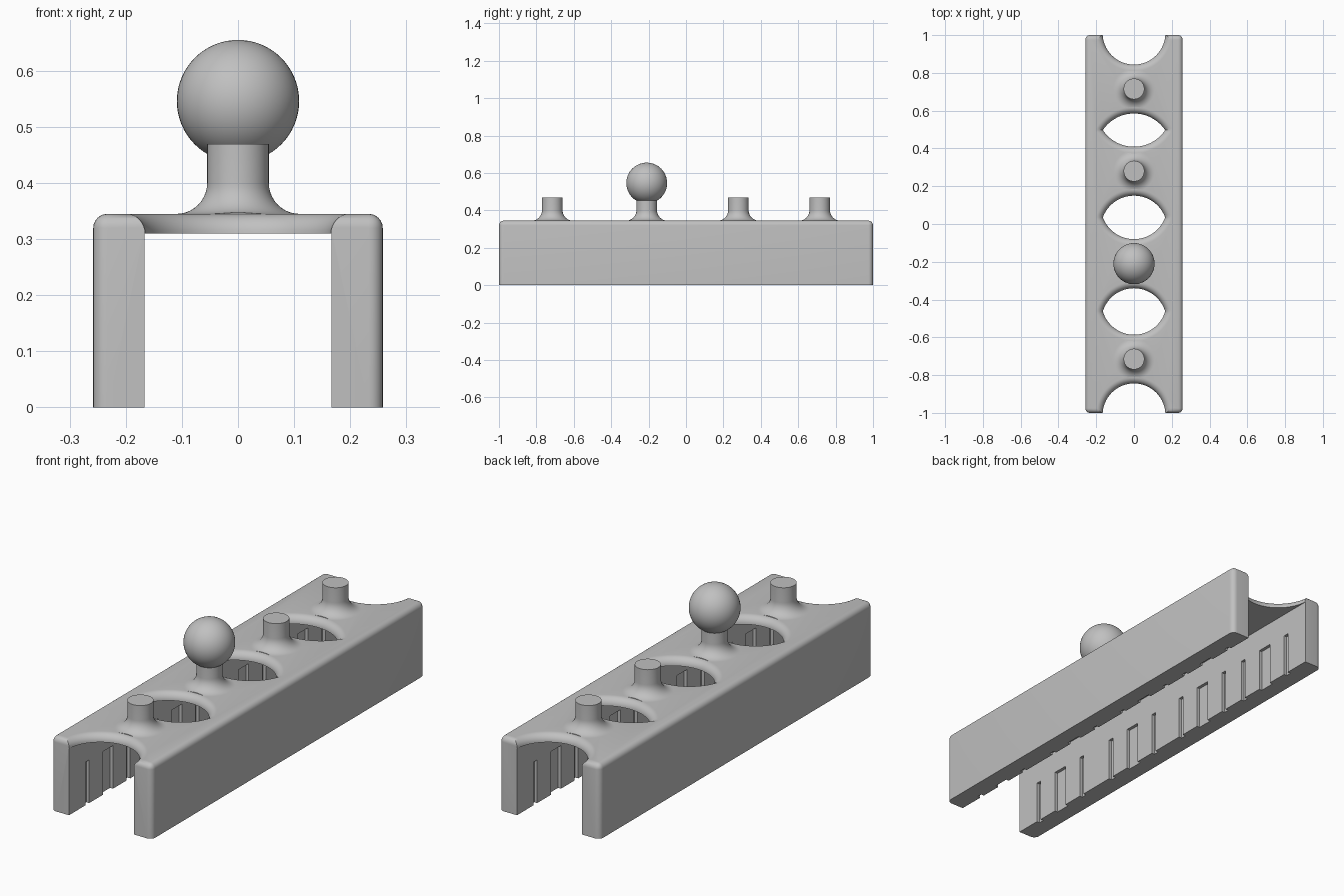
import bpy, bmesh
from math import sin, cos, pi, sqrt, atan2

cube = bpy.data.objects.get("Cube")
if cube:
    bpy.data.objects.remove(cube, do_unlink=True)

grey = bpy.data.materials.new("plain grey")
grey.use_nodes = True
COLOUR = (0.53, 0.53, 0.53, 1)
grey.diffuse_color = COLOUR
grey.node_tree.nodes["Principled BSDF"].inputs["Base Color"].default_value = COLOUR

HALF_W, TOP, ROOF = 0.258, 0.345, 0.31   # outer half width, top and roof underside
INNER, LIP, ROUND = 0.167, 0.035, 0.025  # inner half width, hole lip, outer rounding
POSTS = (-0.715, -0.21, 0.28, 0.715)
BALL_Y = POSTS[1]


def make(name, bm):
    bmesh.ops.recalc_face_normals(bm, faces=bm.faces)
    mesh = bpy.data.meshes.new(name)
    bm.to_mesh(mesh)
    bm.free()
    mesh.materials.append(grey)
    obj = bpy.data.objects.new(name, mesh)
    bpy.context.collection.objects.link(obj)
    return obj


def box(name, lo, hi):
    bm = bmesh.new()
    bmesh.ops.create_cube(bm, size=1)
    for v in bm.verts:
        v.co = [a + (b - a) * (c + 0.5) for a, b, c in zip(lo, hi, v.co)]
    return make(name, bm)


def loft(name, rings):
    """Skin a stack of equal rings and cap both ends."""
    bm = bmesh.new()
    loops = [[bm.verts.new(p) for p in ring] for ring in rings]
    n = len(loops[0])
    for a, b in zip(loops, loops[1:]):
        for i in range(n):
            j = (i + 1) % n
            bm.faces.new((a[i], a[j], b[j], b[i]))
    bm.faces.new(loops[0])
    bm.faces.new(loops[-1])
    return make(name, bm)


def circle(y, r, z, n=64):
    return [(r * cos(2 * pi * i / n), y + r * sin(2 * pi * i / n), z) for i in range(n)]


def lens(y, r, c, z, n=32):
    """Pointed oval: two arcs of radius r, centres c either side of y."""
    t = atan2(c, sqrt(r * r - c * c))
    arc = [t + (pi - 2 * t) * i / n for i in range(n)]
    upper = [(r * cos(a), y - c + r * sin(a), z) for a in arc]
    return upper + [(-x, 2 * y - v, z) for x, v, z in upper]


def lip_steps(n=8):
    """Heights and outward offsets of a hole whose top edge is rounded over."""
    steps = [(ROOF - 0.03, 0)]
    for i in range(n + 1):
        a = pi / 2 * i / n
        steps.append((ROOF + LIP * sin(a), LIP * (1 - cos(a))))
    return steps + [(TOP + 0.055, LIP)]


def boolean(target, tool, operation):
    tool.hide_render = True
    mod = target.modifiers.new("cut", "BOOLEAN")
    mod.operation, mod.solver, mod.object = operation, "EXACT", tool
    bpy.context.view_layer.objects.active = target
    bpy.ops.object.modifier_apply(modifier=mod.name)
    bpy.data.objects.remove(tool, do_unlink=True)


def smooth(obj):
    bpy.ops.object.select_all(action="DESELECT")
    obj.select_set(True)
    bpy.context.view_layer.objects.active = obj
    bpy.ops.object.shade_smooth_by_angle(angle=0.6)


# Channel body: block with rounded top and upright edges
rail = box("channel_rail", (-HALF_W, -1, 0), (HALF_W, 1, TOP))
bm = bmesh.new()
bm.from_mesh(rail.data)
edges = [e for e in bm.edges if max(v.co.z for v in e.verts) > 0.1]
bmesh.ops.bevel(bm, geom=edges, offset=ROUND, segments=6, profile=0.5, affect="EDGES")
bm.to_mesh(rail.data)
bm.free()

# Flared posts, joined to the body
PIN, FLARE = 0.055, 0.055
for y in POSTS:
    profile = [(PIN + FLARE, TOP - 0.015)]
    for i in range(11):
        a = pi / 2 * i / 10
        profile.append((PIN + FLARE * (1 - sin(a)), TOP + FLARE * (1 - cos(a))))
    profile.append((PIN, 0.47))
    post = loft("post", [circle(y, r, z) for r, z in profile])
    boolean(rail, post, "UNION")

# Hollow underside
boolean(rail, box("hollow", (-INNER, -1.1, -0.1), (INNER, 1.1, ROOF)), "DIFFERENCE")

# Pointed oval openings: centre and half length along the rail
for y, half in ((0.497, 0.088), (0.035, 0.115), (-0.463, 0.123)):
    r = (0.165 ** 2 + half ** 2) / (2 * half)
    hole = loft("hole", [lens(y, r + d, r - half, z) for z, d in lip_steps()])
    boolean(rail, hole, "DIFFERENCE")

# Round notches at both ends
for side in (-1, 1):
    notch = loft("notch", [circle(side * 1.01, 0.166 + d, z) for z, d in lip_steps()])
    boolean(rail, notch, "DIFFERENCE")

# Shallow grooves inside both walls: one wide and two narrow per post
DEPTH, GROOVE_TOP = 0.015, 0.2
for side in (-1, 1):
    xs = sorted((side * (INNER - 0.02), side * (INNER + DEPTH)))
    for y in POSTS:
        for shift, half in ((-0.15, 0.013), (0, 0.037), (0.15, 0.013)):
            groove = box("groove", (xs[0], y + shift - half, -0.1),
                         (xs[1], y + shift + half, GROOVE_TOP))
            boolean(rail, groove, "DIFFERENCE")
smooth(rail)

# Ball on the second post
bm = bmesh.new()
bmesh.ops.create_uvsphere(bm, u_segments=48, v_segments=32, radius=0.109)
bmesh.ops.translate(bm, verts=bm.verts, vec=(0, BALL_Y, 0.546))
ball = make("ball", bm)
smooth(ball)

------

◆ DIRECTIONS:
Exactly the lines from the one holding "r = (0.165 ** 2 + half ** 2) / (2 * half)" through the end of the data are to be repeated, with both ends included.

◆ ANSWER SPACE:
    r = (0.165 ** 2 + half ** 2) / (2 * half)
    hole = loft("hole", [lens(y, r + d, r - half, z) for z, d in lip_steps()])
    boolean(rail, hole, "DIFFERENCE")

# Round notches at both ends
for side in (-1, 1):
    notch = loft("notch", [circle(side * 1.01, 0.166 + d, z) for z, d in lip_steps()])
    boolean(rail, notch, "DIFFERENCE")

# Shallow grooves inside both walls: one wide and two narrow per post
DEPTH, GROOVE_TOP = 0.015, 0.2
for side in (-1, 1):
    xs = sorted((side * (INNER - 0.02), side * (INNER + DEPTH)))
    for y in POSTS:
        for shift, half in ((-0.15, 0.013), (0, 0.037), (0.15, 0.013)):
            groove = box("groove", (xs[0], y + shift - half, -0.1),
                         (xs[1], y + shift + half, GROOVE_TOP))
            boolean(rail, groove, "DIFFERENCE")
smooth(rail)

# Ball on the second post
bm = bmesh.new()
bmesh.ops.create_uvsphere(bm, u_segments=48, v_segments=32, radius=0.109)
bmesh.ops.translate(bm, verts=bm.verts, vec=(0, BALL_Y, 0.546))
ball = make("ball", bm)
smooth(ball)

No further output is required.